*** Begin section ***

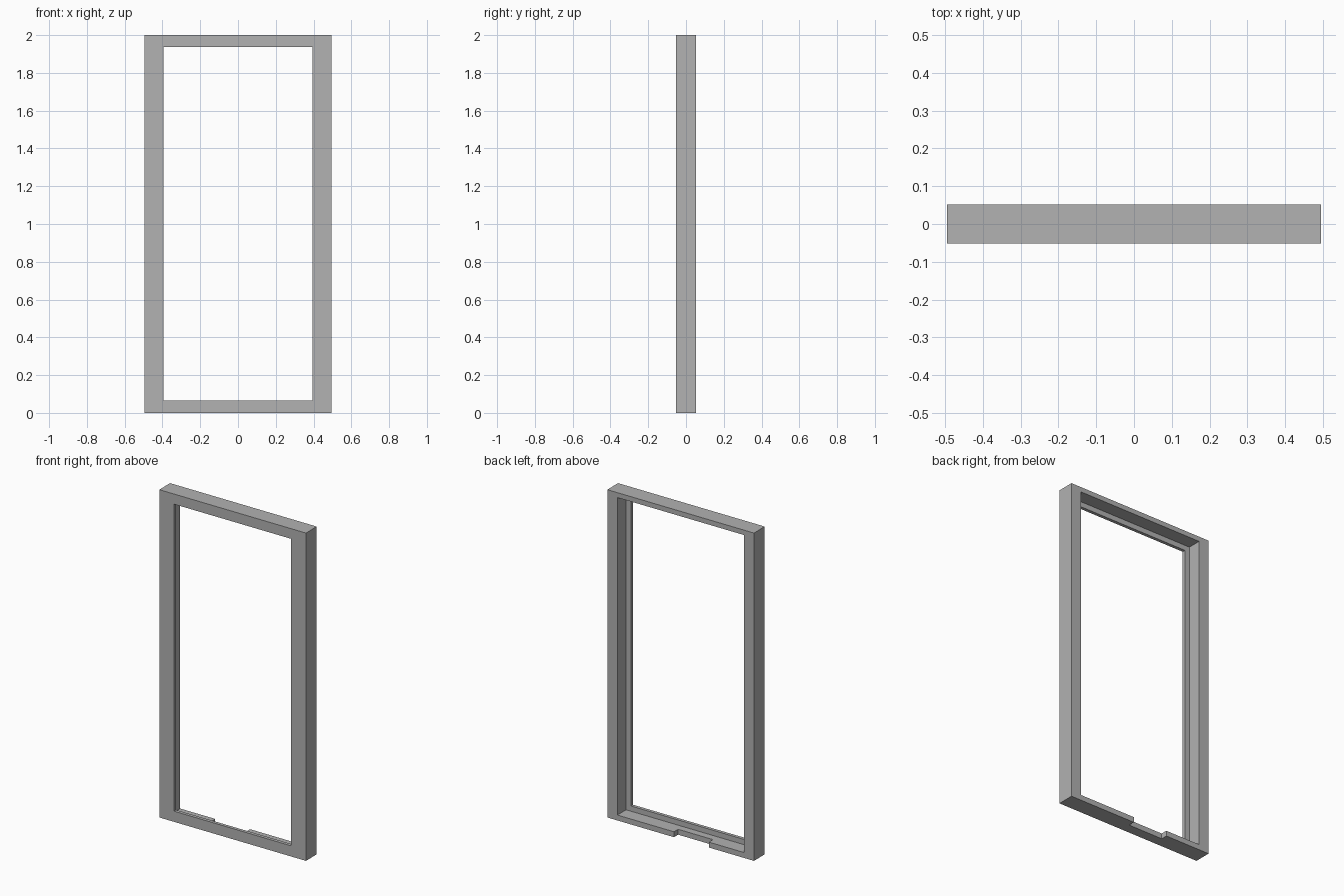
import bpy

cube = bpy.data.objects.get("Cube")
if cube:
    bpy.data.objects.remove(cube, do_unlink=True)

# Overall size, front opening, and the wider recess at the back
HALF_W, HALF_D, HEIGHT = 0.495, 0.052, 2.0
OPEN_X, OPEN_Z0, OPEN_Z1 = 0.395, 0.065, 1.938
STEP = 0.032
LIP = 0.02
EXTRA = 0.1


def box(name, x, y, z):
    """Box spanning the given (min, max) ranges."""
    spans = (x, y, z)
    bpy.ops.mesh.primitive_cube_add(size=1, location=[sum(s) / 2 for s in spans])
    obj = bpy.context.object
    obj.name = name
    obj.scale = [s[1] - s[0] for s in spans]
    bpy.ops.object.transform_apply(location=False, rotation=False, scale=True)
    return obj


def cut(target, cutter):
    """Subtract the cutter, then discard it."""
    cutter.hide_render = True
    mod = target.modifiers.new("cut", "BOOLEAN")
    mod.operation = "DIFFERENCE"
    mod.solver = "EXACT"
    mod.object = cutter
    bpy.context.view_layer.objects.active = target
    bpy.ops.object.modifier_apply(modifier=mod.name)
    bpy.data.objects.remove(cutter, do_unlink=True)


# Solid slab that becomes the frame
frame = box("frame", (-HALF_W, HALF_W), (-HALF_D, HALF_D), (0, HEIGHT))

# Opening through the whole depth
cut(frame, box("opening_cutter", (-OPEN_X, OPEN_X),
               (-HALF_D - EXTRA, HALF_D + EXTRA), (OPEN_Z0, OPEN_Z1)))

# Stepped recess behind the thin front lip
cut(frame, box("recess_cutter", (-OPEN_X - STEP, OPEN_X + STEP),
               (-HALF_D + LIP, HALF_D + EXTRA), (OPEN_Z0 - STEP, OPEN_Z1 + STEP)))

# Off-centre notch through the back of the bottom rail
cut(frame, box("notch_cutter", (-0.19, 0.045),
               (HALF_D - 0.04, HALF_D + EXTRA), (-EXTRA, OPEN_Z0)))

# Plain grey
grey = bpy.data.materials.new("grey")
grey.use_nodes = True
colour = (0.445, 0.445, 0.445, 1)
grey.diffuse_color = colour
grey.node_tree.nodes["Principled BSDF"].inputs["Base Color"].default_value = colour
frame.data.materials.clear()
frame.data.materials.append(grey)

*** End section ***

Word for word, repeat each line of the records, and leave every image out.

▶ [ANSWER SPACE]:
import bpy

cube = bpy.data.objects.get("Cube")
if cube:
    bpy.data.objects.remove(cube, do_unlink=True)

# Overall size, front opening, and the wider recess at the back
HALF_W, HALF_D, HEIGHT = 0.495, 0.052, 2.0
OPEN_X, OPEN_Z0, OPEN_Z1 = 0.395, 0.065, 1.938
STEP = 0.032
LIP = 0.02
EXTRA = 0.1


def box(name, x, y, z):
    """Box spanning the given (min, max) ranges."""
    spans = (x, y, z)
    bpy.ops.mesh.primitive_cube_add(size=1, location=[sum(s) / 2 for s in spans])
    obj = bpy.context.object
    obj.name = name
    obj.scale = [s[1] - s[0] for s in spans]
    bpy.ops.object.transform_apply(location=False, rotation=False, scale=True)
    return obj


def cut(target, cutter):
    """Subtract the cutter, then discard it."""
    cutter.hide_render = True
    mod = target.modifiers.new("cut", "BOOLEAN")
    mod.operation = "DIFFERENCE"
    mod.solver = "EXACT"
    mod.object = cutter
    bpy.context.view_layer.objects.active = target
    bpy.ops.object.modifier_apply(modifier=mod.name)
    bpy.data.objects.remove(cutter, do_unlink=True)


# Solid slab that becomes the frame
frame = box("frame", (-HALF_W, HALF_W), (-HALF_D, HALF_D), (0, HEIGHT))

# Opening through the whole depth
cut(frame, box("opening_cutter", (-OPEN_X, OPEN_X),
               (-HALF_D - EXTRA, HALF_D + EXTRA), (OPEN_Z0, OPEN_Z1)))

# Stepped recess behind the thin front lip
cut(frame, box("recess_cutter", (-OPEN_X - STEP, OPEN_X + STEP),
               (-HALF_D + LIP, HALF_D + EXTRA), (OPEN_Z0 - STEP, OPEN_Z1 + STEP)))

# Off-centre notch through the back of the bottom rail
cut(frame, box("notch_cutter", (-0.19, 0.045),
               (HALF_D - 0.04, HALF_D + EXTRA), (-EXTRA, OPEN_Z0)))

# Plain grey
grey = bpy.data.materials.new("grey")
grey.use_nodes = True
colour = (0.445, 0.445, 0.445, 1)
grey.diffuse_color = colour
grey.node_tree.nodes["Principled BSDF"].inputs["Base Color"].default_value = colour
frame.data.materials.clear()
frame.data.materials.append(grey)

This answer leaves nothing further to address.